THE TASK: A stretch of the entries below is to be set down exactly, running from the line with "bm.to_mesh(me)" through the line with "xs = [-1, -0.9375, -OUT, -INN, -0.6875, INN, OUT, 1]", both included, and no other line.

----------------------------------------

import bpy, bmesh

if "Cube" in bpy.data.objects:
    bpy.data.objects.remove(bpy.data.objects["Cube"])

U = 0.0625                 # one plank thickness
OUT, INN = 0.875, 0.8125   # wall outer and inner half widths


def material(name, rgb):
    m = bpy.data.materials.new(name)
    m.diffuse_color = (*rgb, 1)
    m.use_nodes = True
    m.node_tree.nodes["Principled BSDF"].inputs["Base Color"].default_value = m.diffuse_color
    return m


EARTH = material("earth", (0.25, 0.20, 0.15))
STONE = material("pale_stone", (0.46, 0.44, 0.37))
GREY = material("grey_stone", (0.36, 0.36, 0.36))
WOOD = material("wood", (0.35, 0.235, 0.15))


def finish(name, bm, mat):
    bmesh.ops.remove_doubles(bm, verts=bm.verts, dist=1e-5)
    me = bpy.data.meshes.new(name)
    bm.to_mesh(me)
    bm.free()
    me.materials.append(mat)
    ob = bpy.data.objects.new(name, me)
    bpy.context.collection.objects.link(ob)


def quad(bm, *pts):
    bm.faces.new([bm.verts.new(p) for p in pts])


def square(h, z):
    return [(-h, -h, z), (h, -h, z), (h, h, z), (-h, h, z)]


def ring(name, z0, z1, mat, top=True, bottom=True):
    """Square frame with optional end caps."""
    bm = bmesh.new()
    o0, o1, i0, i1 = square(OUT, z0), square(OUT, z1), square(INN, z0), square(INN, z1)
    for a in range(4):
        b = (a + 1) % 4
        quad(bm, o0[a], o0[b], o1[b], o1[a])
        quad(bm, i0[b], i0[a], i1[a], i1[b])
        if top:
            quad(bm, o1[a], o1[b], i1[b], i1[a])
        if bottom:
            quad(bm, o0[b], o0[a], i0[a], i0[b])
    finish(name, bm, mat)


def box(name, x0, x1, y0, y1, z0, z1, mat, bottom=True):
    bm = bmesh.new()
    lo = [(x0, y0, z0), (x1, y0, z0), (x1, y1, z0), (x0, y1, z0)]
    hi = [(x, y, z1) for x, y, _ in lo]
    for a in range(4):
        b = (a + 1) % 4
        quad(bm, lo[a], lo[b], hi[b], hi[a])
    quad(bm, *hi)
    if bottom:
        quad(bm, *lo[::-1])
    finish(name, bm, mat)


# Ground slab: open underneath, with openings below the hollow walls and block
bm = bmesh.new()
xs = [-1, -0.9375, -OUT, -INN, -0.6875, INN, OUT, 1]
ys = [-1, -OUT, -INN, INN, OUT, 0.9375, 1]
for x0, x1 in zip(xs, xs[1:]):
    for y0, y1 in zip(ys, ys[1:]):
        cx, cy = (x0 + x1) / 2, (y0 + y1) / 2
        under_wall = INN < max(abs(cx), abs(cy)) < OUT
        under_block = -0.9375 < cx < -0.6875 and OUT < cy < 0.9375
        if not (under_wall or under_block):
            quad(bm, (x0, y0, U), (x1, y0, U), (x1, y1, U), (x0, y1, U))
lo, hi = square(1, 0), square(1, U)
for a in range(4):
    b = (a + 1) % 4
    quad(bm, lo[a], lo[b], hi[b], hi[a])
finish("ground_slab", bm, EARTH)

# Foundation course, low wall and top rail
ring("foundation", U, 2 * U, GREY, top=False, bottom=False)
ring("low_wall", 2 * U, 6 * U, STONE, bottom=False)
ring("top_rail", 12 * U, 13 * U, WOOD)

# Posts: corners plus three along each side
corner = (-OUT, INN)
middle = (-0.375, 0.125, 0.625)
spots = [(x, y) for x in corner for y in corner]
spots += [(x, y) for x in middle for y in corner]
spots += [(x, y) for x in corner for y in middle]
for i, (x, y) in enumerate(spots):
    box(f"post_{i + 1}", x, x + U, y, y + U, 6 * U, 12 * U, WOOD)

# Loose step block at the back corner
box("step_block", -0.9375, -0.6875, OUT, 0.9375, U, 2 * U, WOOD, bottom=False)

----------------------------------------

RESPONSE FOR THIS EXERCISE:
    bm.to_mesh(me)
    bm.free()
    me.materials.append(mat)
    ob = bpy.data.objects.new(name, me)
    bpy.context.collection.objects.link(ob)


def quad(bm, *pts):
    bm.faces.new([bm.verts.new(p) for p in pts])


def square(h, z):
    return [(-h, -h, z), (h, -h, z), (h, h, z), (-h, h, z)]


def ring(name, z0, z1, mat, top=True, bottom=True):
    """Square frame with optional end caps."""
    bm = bmesh.new()
    o0, o1, i0, i1 = square(OUT, z0), square(OUT, z1), square(INN, z0), square(INN, z1)
    for a in range(4):
        b = (a + 1) % 4
        quad(bm, o0[a], o0[b], o1[b], o1[a])
        quad(bm, i0[b], i0[a], i1[a], i1[b])
        if top:
            quad(bm, o1[a], o1[b], i1[b], i1[a])
        if bottom:
            quad(bm, o0[b], o0[a], i0[a], i0[b])
    finish(name, bm, mat)


def box(name, x0, x1, y0, y1, z0, z1, mat, bottom=True):
    bm = bmesh.new()
    lo = [(x0, y0, z0), (x1, y0, z0), (x1, y1, z0), (x0, y1, z0)]
    hi = [(x, y, z1) for x, y, _ in lo]
    for a in range(4):
        b = (a + 1) % 4
        quad(bm, lo[a], lo[b], hi[b], hi[a])
    quad(bm, *hi)
    if bottom:
        quad(bm, *lo[::-1])
    finish(name, bm, mat)


# Ground slab: open underneath, with openings below the hollow walls and block
bm = bmesh.new()
xs = [-1, -0.9375, -OUT, -INN, -0.6875, INN, OUT, 1]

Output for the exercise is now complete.